Less flexibility – Permanent roles usually have fixed set hours with less flexibility to suit other life circumstances and commitments, although more and more companies are starting to embrace remote, flexible and hybrid working.

Less variety – Permanent roles lend themselves to repetition and routine, meaning you can be doing the same tasks, with the same people, in the same setting for maybe years at a time. This means you are more likely to become frustrated due to the lack of change and new challenges. The structured environment of permanent work may also restrict opportunities to deepen your knowledge and develop your abilities in different environments and more diverse roles that could ultimately expand your skill set and experience, aiding in career progression.

So, what type of role would be the best for you?

When thinking about your career, as you can see, there are numerous things to consider. It is important to do your research and weigh up everything before making an informed decision, especially about something that has a direct impact on your daily life and future.

While contracting can earn you more money for the same work, there is also a lot more admin and paperwork that goes into it. And despite the financial rewards, many people aren’t willing to forgo the employee benefits like bonuses, pensions, and overall stability that a permanent role provides.

However, if you are feeling stagnant in your current role and want a new challenge or just enjoy new experiences, environments and relish opportunities that allow you to diversify your skills, then contracting may be for you.

Ultimately, you must decide what your career goal is, how you can achieve it and more importantly how your priorities could be affected during this journey, factoring in critical things such as finances, lifestyle, health and family.
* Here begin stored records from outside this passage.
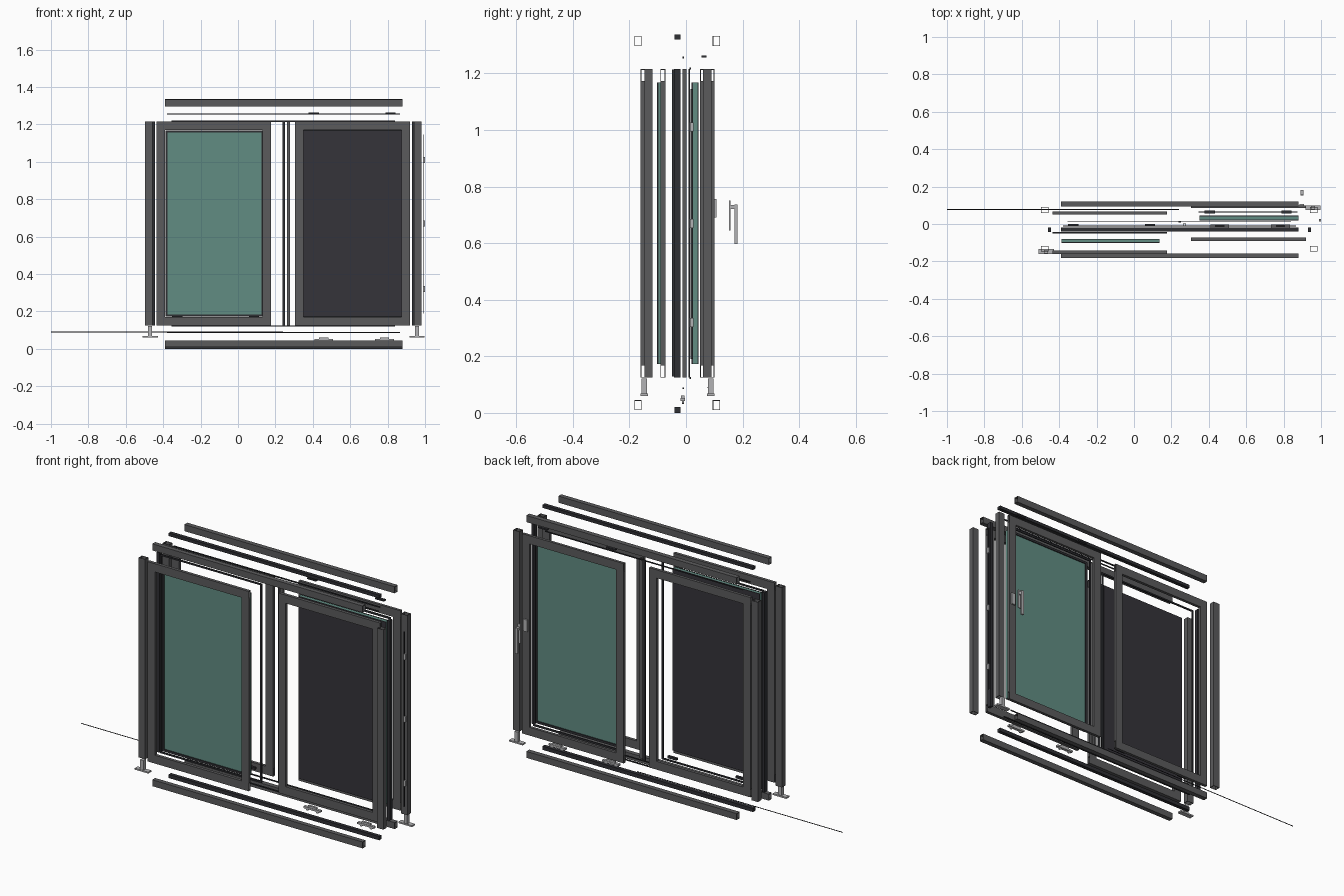
import bpy, bmesh, math
from mathutils import Vector

if "Cube" in bpy.data.objects:
    bpy.data.objects.remove(bpy.data.objects["Cube"])


def mat(name, c):
    m = bpy.data.materials.new(name)
    m.diffuse_color = (*c, 1)
    m.use_nodes = True
    m.node_tree.nodes["Principled BSDF"].inputs["Base Color"].default_value = m.diffuse_color
    return m


GREY = mat("anthracite_aluminium", (0.105, 0.105, 0.108))
BLACK = mat("black_polyamide", (0.028, 0.029, 0.034))
DARK = mat("dark_pane_back", (0.036, 0.034, 0.042))
GREEN = mat("green_glass", (0.12, 0.265, 0.225))
SILVER = mat("light_metal", (0.45, 0.45, 0.46))


def finish(name, bm, m):
    bmesh.ops.recalc_face_normals(bm, faces=bm.faces)
    me = bpy.data.meshes.new(name)
    bm.to_mesh(me)
    bm.free()
    me.materials.append(m)
    ob = bpy.data.objects.new(name, me)
    bpy.context.collection.objects.link(ob)
    return ob


def box(name, x, y, z, m):
    """Solid block from x, y, z ranges."""
    bm = bmesh.new()
    bmesh.ops.create_cube(bm, size=1)
    for v in bm.verts:
        v.co = Vector([(r[0] + r[1]) / 2 + c * (r[1] - r[0]) for r, c in zip((x, y, z), v.co)])
    return finish(name, bm, m)


def tube(name, x, y, z, axis, m, t=0.0025):
    """Hollow rectangular extrusion, open at both ends of the given axis."""
    r = (x, y, z)
    a, b = [i for i in range(3) if i != axis]
    bm = bmesh.new()
    rings = []
    for end in r[axis]:
        for d in (0, t):
            ring = []
            for i, j in ((0, 0), (1, 0), (1, 1), (0, 1)):
                p = [0, 0, 0]
                p[axis] = end
                p[a] = r[a][i] + (d if i == 0 else -d)
                p[b] = r[b][j] + (d if j == 0 else -d)
                ring.append(bm.verts.new(p))
            rings.append(ring)
    o0, i0, o1, i1 = rings
    for k in range(4):
        n = (k + 1) % 4
        for p, q in ((o0, o1), (o1, i1), (i1, i0), (i0, o0)):
            bm.faces.new((p[k], p[n], q[n], q[k]))
    return finish(name, bm, m)


def frame(name, x, y, z, w, m, solid=False):
    """Rails run the full width, stiles stand between them."""
    def bar(n, bx, bz, axis):
        if solid:
            box(n, bx, y, bz, m)
        else:
            tube(n, bx, y, bz, axis, m)
    bar(name + "_bottom_rail", x, (z[0], z[0] + w), 0)
    bar(name + "_top_rail", x, (z[1] - w, z[1]), 0)
    zi = (z[0] + w, z[1] - w)
    bar(name + "_left_stile", (x[0], x[0] + w), zi, 2)
    bar(name + "_right_stile", (x[1] - w, x[1]), zi, 2)


def rod(name, x0, x1, y, z, r, m):
    bm = bmesh.new()
    bmesh.ops.create_cone(bm, cap_ends=True, segments=8, radius1=r, radius2=r, depth=x1 - x0)
    for v in bm.verts:
        v.co = Vector(((x0 + x1) / 2 + v.co.z, y + v.co.x, z + v.co.y))
    return finish(name, bm, m)


# Outer frame: horizontal profiles
X = (-0.39, 0.88)
for side, y in (("front", (-0.182, -0.157)), ("back", (0.094, 0.12))):
    tube(side + "_head_profile", X, y, (1.296, 1.332), 0, GREY)
    tube(side + "_sill_profile", X, y, (0.01, 0.045), 0, GREY)
box("head_thermal_break", X, (-0.04, -0.02), (1.32, 1.337), BLACK)
box("sill_thermal_break", X, (-0.04, -0.02), (0.0, 0.02), BLACK)

# Outer frame: vertical jamb profiles
Z = (0.125, 1.215)
for side, y in (("front", (-0.146, -0.118)), ("back", (0.06, 0.09))):
    tube(side + "_left_jamb", (-0.497, -0.458), y, Z, 2, GREY)
    tube(side + "_right_jamb", (0.942, 0.98), y, Z, 2, GREY)
box("left_jamb_thermal_break", (-0.461, -0.444), (-0.043, -0.02), Z, BLACK)
box("right_jamb_thermal_break", (0.93, 0.946), (-0.043, -0.02), Z, BLACK)

# Sash half-frames
L, R = (-0.435, 0.177), (0.306, 0.92)
frame("left_sash_front", L, (-0.16, -0.143), Z, 0.045, GREY)
frame("left_sash_back", L, (0.05, 0.066), Z, 0.045, GREY)
frame("right_sash_front", R, (-0.09, -0.073), Z, 0.045, GREY)
frame("right_sash_back", R, (0.085, 0.1), Z, 0.045, GREY)

# Thin thermal breaks and gaskets
frame("left_sash_break", L, (-0.05, -0.043), (0.128, 1.213), 0.008, BLACK, True)
frame("right_sash_break", (0.345, 0.875), (0.062, 0.068), (0.165, 1.175), 0.01, BLACK, True)
frame("left_glazing_gasket", (-0.388, 0.137), (-0.102, -0.097), (0.172, 1.168), 0.012, BLACK, True)
frame("right_glazing_gasket", (0.35, 0.88), (0.04, 0.045), (0.172, 1.168), 0.012, BLACK, True)

# Glass panes: green on the outer side, dark on the inner side
box("left_pane", (-0.387, 0.136), (-0.097, -0.083), (0.173, 1.167), GREEN)
box("left_pane_back", (-0.387, 0.136), (-0.083, -0.079), (0.173, 1.167), DARK)
box("right_pane", (0.351, 0.879), (0.024, 0.04), (0.173, 1.167), GREEN)
box("right_pane_back", (0.351, 0.879), (0.02, 0.024), (0.173, 1.167), DARK)

# Interlocks between the sashes
box("interlock_strip", (0.237, 0.252), (0.008, 0.014), Z, BLACK)
tube("interlock_profile", (0.262, 0.279), (-0.012, 0.002), Z, 2, GREY)

# Seals and sliding rods
for n, z in (("top", 1.256), ("bottom", 0.087)):
    box(n + "_brush_seal", (-0.38, 0.865), (-0.013, -0.007), (z - 0.003, z + 0.003), BLACK)
for n, z in (("top", 1.217), ("bottom", 0.123)):
    box(n + "_sash_seal", (-0.355, 0.84), (0.013, 0.017), (z - 0.003, z + 0.003), BLACK)
rod("long_drive_rod", -1.0, 0.24, 0.078, 0.09, 0.002, BLACK)

# Small clips
for i, x in enumerate((0.405, 0.815)):
    box(f"top_guide_clip_{i}", (x - 0.027, x + 0.027), (0.055, 0.072), (1.255, 1.263), BLACK)
for i, x in enumerate((-0.325, 0.085)):
    box(f"left_sash_clip_{i}", (x - 0.027, x + 0.027), (-0.013, 0.0), (0.168, 0.18), BLACK)

# Rollers under the sliding sash
for i, x in enumerate((0.458, 0.783)):
    box(f"roller_carriage_{i}", (x - 0.05, x + 0.05), (-0.019, -0.003), (0.042, 0.052), SILVER)
    box(f"roller_block_{i}", (x - 0.025, x + 0.025), (-0.017, -0.005), (0.052, 0.062), SILVER)
    for k in (-0.03, 0.03):
        bm = bmesh.new()
        bmesh.ops.create_cone(bm, cap_ends=True, segments=16, radius1=0.009, radius2=0.009, depth=0.008)
        for v in bm.verts:
            v.co = Vector((x + k + v.co.x, -0.011 + v.co.z, 0.041 + v.co.y))
        finish(f"roller_wheel_{i}", bm, SILVER)

# Corner feet on opposite jambs
for n, x, y in (("left_front", -0.47, -0.148), ("right_back", 0.957, 0.087)):
    box(n + "_foot_post", (x - 0.01, x + 0.01), (y - 0.01, y + 0.01), (0.067, 0.122), SILVER)
    box(n + "_foot_base", (x - 0.041, x + 0.041), (y - 0.013, y + 0.013), (0.06, 0.068), SILVER)

# Multi-point lock bar
box("lock_bar", (0.988, 0.992), (0.016, 0.024), (0.19, 1.145), BLACK)
for i, z in enumerate((0.32, 0.67, 1.01)):
    box(f"lock_keeper_{i}", (0.99, 1.0), (0.014, 0.026), (z - 0.016, z + 0.016), SILVER)

# Handle and cover plate
box("handle_cover", (0.884, 0.908), (0.1, 0.108), (0.69, 0.755), SILVER)
box("handle_plate", (0.889, 0.907), (0.152, 0.158), (0.645, 0.75), SILVER)
box("handle_neck", (0.891, 0.905), (0.158, 0.174), (0.72, 0.735), SILVER)
box("handle_lever", (0.89, 0.906), (0.172, 0.182), (0.597, 0.737), SILVER)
The answer to the question, as to what type of role is best for you, contract or permanent, is something only you can decide.